* [YOUR INSTRUCTIONS] Work out how many lines of the entries have the word "False" in them. Respond with that number only.

▬▬▬

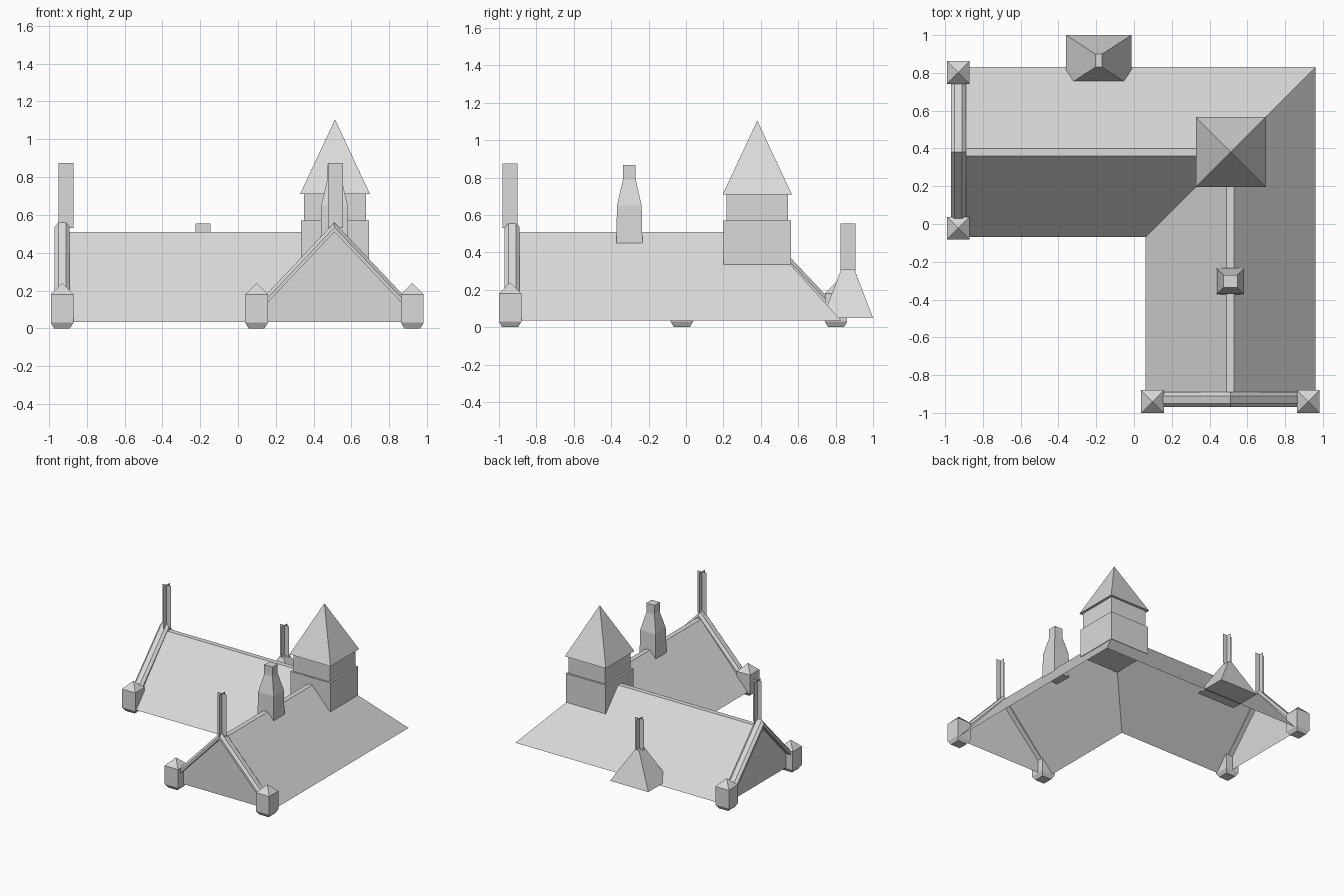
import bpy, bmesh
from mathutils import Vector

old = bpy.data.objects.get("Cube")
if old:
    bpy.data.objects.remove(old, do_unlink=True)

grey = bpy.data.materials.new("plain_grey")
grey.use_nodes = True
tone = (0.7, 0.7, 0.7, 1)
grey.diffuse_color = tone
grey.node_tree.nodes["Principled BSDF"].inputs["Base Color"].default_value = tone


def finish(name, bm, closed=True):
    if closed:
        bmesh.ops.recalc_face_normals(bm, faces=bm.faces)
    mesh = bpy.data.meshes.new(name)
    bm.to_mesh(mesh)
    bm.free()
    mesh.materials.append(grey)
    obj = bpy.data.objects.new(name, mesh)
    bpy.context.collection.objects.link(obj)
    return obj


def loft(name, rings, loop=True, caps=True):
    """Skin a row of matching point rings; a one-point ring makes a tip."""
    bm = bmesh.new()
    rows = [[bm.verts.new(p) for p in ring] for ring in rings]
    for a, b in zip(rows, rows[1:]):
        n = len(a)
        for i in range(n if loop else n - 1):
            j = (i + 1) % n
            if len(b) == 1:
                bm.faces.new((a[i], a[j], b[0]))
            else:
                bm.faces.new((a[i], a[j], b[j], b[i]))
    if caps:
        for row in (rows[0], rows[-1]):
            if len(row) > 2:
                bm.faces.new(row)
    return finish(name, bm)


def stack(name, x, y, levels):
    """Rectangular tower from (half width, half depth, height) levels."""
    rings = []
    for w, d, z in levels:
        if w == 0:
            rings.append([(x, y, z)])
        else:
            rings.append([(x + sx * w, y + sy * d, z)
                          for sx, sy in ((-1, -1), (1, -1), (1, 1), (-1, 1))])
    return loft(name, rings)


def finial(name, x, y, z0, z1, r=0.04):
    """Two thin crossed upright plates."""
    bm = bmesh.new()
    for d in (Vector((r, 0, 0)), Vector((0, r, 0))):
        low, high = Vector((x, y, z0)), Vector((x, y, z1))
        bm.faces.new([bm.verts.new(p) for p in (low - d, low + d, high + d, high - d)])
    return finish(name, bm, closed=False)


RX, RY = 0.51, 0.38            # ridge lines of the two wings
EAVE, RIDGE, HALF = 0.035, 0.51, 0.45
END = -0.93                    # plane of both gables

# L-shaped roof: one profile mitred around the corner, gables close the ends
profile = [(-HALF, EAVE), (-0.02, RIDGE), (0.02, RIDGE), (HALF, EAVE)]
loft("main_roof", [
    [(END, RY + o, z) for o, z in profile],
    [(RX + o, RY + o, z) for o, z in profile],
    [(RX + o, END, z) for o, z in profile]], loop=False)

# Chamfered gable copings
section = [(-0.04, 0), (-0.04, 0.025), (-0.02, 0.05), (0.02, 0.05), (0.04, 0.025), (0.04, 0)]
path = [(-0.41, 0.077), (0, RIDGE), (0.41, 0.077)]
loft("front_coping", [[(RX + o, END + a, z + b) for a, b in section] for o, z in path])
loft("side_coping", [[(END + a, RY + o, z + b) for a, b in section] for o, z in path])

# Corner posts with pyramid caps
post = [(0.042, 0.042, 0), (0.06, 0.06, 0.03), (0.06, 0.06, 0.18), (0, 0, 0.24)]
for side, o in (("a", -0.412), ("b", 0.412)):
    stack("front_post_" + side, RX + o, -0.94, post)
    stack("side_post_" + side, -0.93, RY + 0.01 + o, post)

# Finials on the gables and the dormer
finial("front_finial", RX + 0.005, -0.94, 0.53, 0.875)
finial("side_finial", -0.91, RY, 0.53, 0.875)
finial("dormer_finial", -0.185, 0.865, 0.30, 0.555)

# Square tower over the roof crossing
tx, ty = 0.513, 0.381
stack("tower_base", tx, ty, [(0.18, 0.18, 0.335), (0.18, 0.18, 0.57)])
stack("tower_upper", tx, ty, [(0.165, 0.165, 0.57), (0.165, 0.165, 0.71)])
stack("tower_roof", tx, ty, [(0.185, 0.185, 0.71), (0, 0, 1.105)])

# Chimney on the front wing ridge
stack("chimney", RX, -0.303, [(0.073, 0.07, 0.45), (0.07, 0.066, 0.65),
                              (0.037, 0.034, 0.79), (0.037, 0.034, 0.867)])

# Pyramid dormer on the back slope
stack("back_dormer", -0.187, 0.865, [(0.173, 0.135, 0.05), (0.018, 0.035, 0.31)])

▬▬▬

* [RESPONSE] 2